■ Problem requirements ■
Find every line containing the string "liner" in the data below, and report how many there are, with no other words.

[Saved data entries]
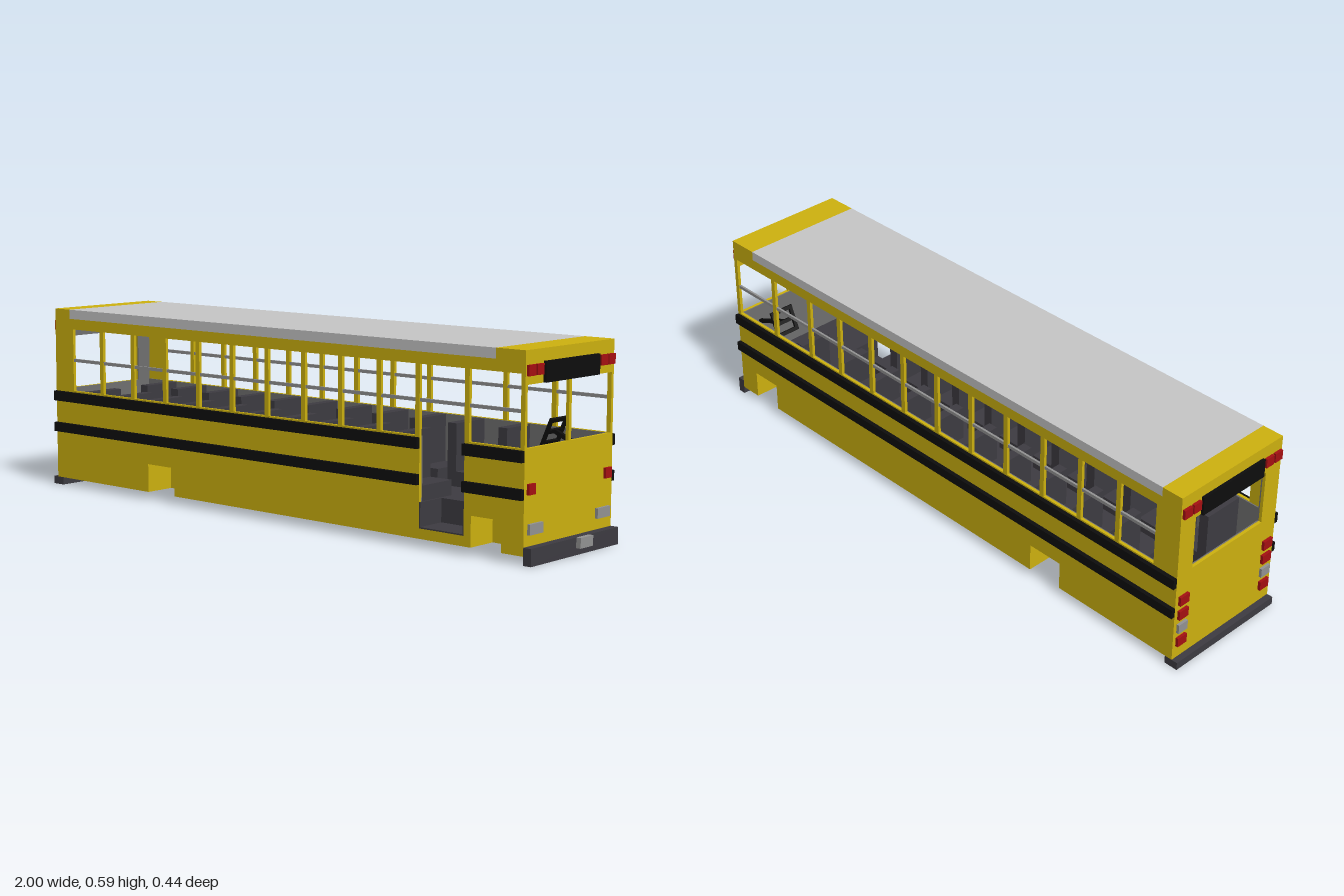
import * as THREE from 'three';

const mat = (name, color) => {
  const m = new THREE.MeshStandardMaterial({ color });
  m.name = name;
  return m;
};

export function createModel() {
  const bus = new THREE.Group();
  bus.name = 'bus';
  const yellow = mat('body yellow', 0xcdb10f);
  const roofGrey = mat('roof grey', 0xc6c6c6);
  const black = mat('trim black', 0x0d0d0d);
  const dark = mat('dark grey', 0x3d3b41);
  const liner = mat('interior grey', 0x707070);
  const metal = mat('metal grey', 0x929292);
  const red = mat('lamp red', 0xa51012);

  // Box given by its limits on each axis
  const box = (name, m, x0, x1, y0, y1, z0, z1, parent = bus) => {
    const mesh = new THREE.Mesh(new THREE.BoxGeometry(x1 - x0, y1 - y0, z1 - z0), m);
    mesh.position.set((x0 + x1) / 2, (y0 + y1) / 2, (z0 + z1) / 2);
    mesh.name = name;
    parent.add(mesh);
    return mesh;
  };
  // Same box on the side s = +1 or -1 of the centre line
  const sideBox = (name, m, s, x0, x1, y0, y1, z0, z1) =>
    box(name, m, x0, x1, y0, y1, Math.min(s * z0, s * z1), Math.max(s * z0, s * z1));

  const back = -0.98, front = 0.94, W = 0.209, inner = 0.199;
  const doorA = 0.575, doorB = 0.735, floorY = 0.13, sillY = 0.32, headY = 0.523;

  // Lower body: centre block plus side blocks with wheel wells and a step well
  box('underbody', yellow, back, front, 0.025, 0.125, -0.109, 0.109);
  for (const s of [1, -1]) {
    const pts = [[back, 0.025], [-0.54, 0.025], [-0.54, 0.115], [-0.42, 0.115], [-0.42, 0.025],
      [0.76, 0.025], [0.76, 0.115], [0.865, 0.115], [0.865, 0.025], [front, 0.025], [front, 0.125]];
    if (s > 0) pts.push([doorB, 0.125], [doorB, 0.055], [doorA, 0.055], [doorA, 0.125]);
    pts.push([back, 0.125]);
    const shape = new THREE.Shape(pts.map(p => new THREE.Vector2(...p)));
    const skirt = new THREE.Mesh(new THREE.ExtrudeGeometry(shape, { depth: 0.1, bevelEnabled: false }), yellow);
    skirt.position.z = s > 0 ? 0.109 : -W;
    skirt.name = 'lowerSkirt';
    bus.add(skirt);
  }

  // Floor and entrance step
  box('floor', dark, back + 0.01, front - 0.01, 0.125, floorY, -inner, 0.109);
  box('floorRear', dark, back + 0.01, doorA, 0.125, floorY, 0.109, inner);
  box('floorFront', dark, doorB, front - 0.01, 0.125, floorY, 0.109, inner);
  box('stepRiser', dark, doorA, doorB, 0.055, floorY, 0.109, 0.113);
  box('stepTread', dark, doorA, doorB, 0.055, 0.059, 0.113, W);
  for (const x of [doorA, doorB - 0.004]) box('stepSide', dark, x, x + 0.004, 0.059, floorY, 0.113, W - 0.001);

  // Side walls, pillars, rails and black bands
  const pillars = [-0.755, -0.608, -0.461, -0.312, -0.165, -0.018, 0.131, 0.277, 0.424, 0.567, 0.743];
  for (const s of [1, -1]) {
    const spans = s > 0 ? [[back, doorA], [doorB, front]] : [[back, front]];
    for (const [a, b] of spans) {
      sideBox('sidePanel', yellow, s, a, b, 0.125, sillY, inner, W);
      sideBox('sideLining', liner, s, Math.max(a, back + 0.01), Math.min(b, front - 0.01), floorY, sillY - 0.001, inner - 0.004, inner);
      for (const [y0, y1] of [[0.283, 0.315], [0.18, 0.21]]) sideBox('blackBand', black, s, a, b, y0, y1, W, 0.222);
    }
    sideBox('windowHeader', yellow, s, back, front, headY, 0.557, inner, W);
    sideBox('rearCorner', yellow, s, back, -0.893, sillY, headY, inner, W);
    sideBox('frontCorner', yellow, s, 0.926, front, sillY, headY, inner, W);
    for (const x of pillars) sideBox('windowPillar', yellow, s, x - 0.008, x + 0.008, sillY, headY, inner, W);
    sideBox('windowRail', metal, s, -0.893, 0.926, 0.416, 0.426, 0.2, 0.207);
  }

  // Roof
  box('roofPanel', roofGrey, -0.91, 0.84, 0.557, 0.587, -W, W);
  box('roofRear', yellow, back, -0.91, 0.557, 0.587, -W, W);
  box('roofFront', yellow, 0.84, front, 0.557, 0.587, -W, W);
  box('ceiling', liner, back + 0.014, front - 0.01, 0.553, 0.557, -inner, inner);

  // Front wall with split windscreen
  const fx = front - 0.01;
  box('frontPanel', yellow, fx, front, 0.125, sillY, -inner, inner);
  box('frontHeader', yellow, fx, front, 0.493, 0.557, -inner, inner);
  box('windscreenPost', yellow, fx, front, sillY, 0.493, -0.006, 0.006);
  box('frontLining', liner, fx - 0.004, fx, floorY, sillY - 0.001, -inner, inner);

  // Rear wall with window, lined inside
  const rearWall = (name, m, x0, x1) => {
    box(name, m, x0, x1, 0.125, sillY, -inner, inner);
    box(name, m, x0, x1, 0.493, 0.557, -inner, inner);
    for (const s of [1, -1]) sideBox(name, m, s, x0, x1, sillY, 0.493, 0.147, inner);
  };
  rearWall('rearPanel', yellow, back, back + 0.01);
  rearWall('rearLining', liner, back + 0.01, back + 0.014);

  // Signs, lamps, bumpers and plate
  box('frontSign', black, front, front + 0.009, 0.493, 0.552, -0.128, 0.128);
  box('rearSign', black, back - 0.009, back, 0.493, 0.552, -0.128, 0.128);
  for (const s of [1, -1]) {
    for (const z of [0.136, 0.173]) {
      sideBox('frontWarningLamp', red, s, front, front + 0.009, 0.517, 0.547, z, z + 0.031);
      sideBox('rearWarningLamp', red, s, back - 0.009, back, 0.517, 0.547, z, z + 0.031);
    }
    sideBox('frontIndicator', red, s, front, front + 0.009, 0.193, 0.223, 0.167, 0.197);
    sideBox('headlight', metal, s, front, front + 0.009, 0.082, 0.112, 0.13, 0.192);
    for (const [y, m] of [[0.23, red], [0.18, red], [0.132, metal], [0.084, red]])
      sideBox('tailLamp', m, s, back - 0.009, back, y - 0.015, y + 0.015, 0.16, 0.197);
  }
  box('frontBumper', dark, front, 0.966, 0, 0.05, -W, W);
  box('rearBumper', dark, -1, -0.955, 0, 0.025, -W, W);
  box('chassisBeam', dark, -0.955, front, 0.005, 0.025, -0.03, 0.03);
  box('numberPlate', metal, 0.985, 1, 0.027, 0.057, -0.035, 0.025);

  // L-shaped seats
  const seat = (name, x, z0, z1, length) => {
    const g = new THREE.Group();
    g.name = name;
    box('seatBack', dark, x, x + 0.032, floorY, 0.318, z0, z1, g);
    box('seatCushion', dark, x + 0.032, x + length, floorY, 0.175, z0, z1, g);
    bus.add(g);
  };
  for (let i = 0; i < 10; i++) {
    const x = -0.86 + i * 0.147;
    seat('leftSeat', x, 0.06, 0.194, 0.11);
    seat('rightSeat', x, -0.194, -0.06, 0.11);
  }
  seat('driverSeat', 0.633, -0.19, -0.08, 0.11);

  // Tilted steering frame on a column
  const steering = new THREE.Group();
  steering.name = 'steeringWheel';
  for (const s of [1, -1]) {
    box('steeringRim', black, -0.004, 0.004, s * 0.037 - 0.006, s * 0.037 + 0.006, -0.043, 0.043, steering);
    box('steeringRim', black, -0.004, 0.004, -0.031, 0.031, s * 0.037 - 0.006, s * 0.037 + 0.006, steering);
  }
  box('steeringSpoke', black, -0.004, 0.004, -0.006, 0.006, -0.031, 0.031, steering);
  box('steeringColumn', black, 0.004, 0.14, -0.006, 0.006, -0.006, 0.006, steering);
  steering.position.set(0.792, 0.318, -0.135);
  steering.rotation.z = -0.4;
  bus.add(steering);

  // Rear-view mirror under the ceiling
  const mirror = box('rearViewMirror', dark, 0.817, 0.832, 0.498, 0.525, -0.05, 0.05);
  mirror.rotation.z = 0.2;
  box('mirrorArm', dark, 0.823, 0.829, 0.52, 0.553, -0.004, 0.004);

  return bus;
}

■ Response to the task ■
5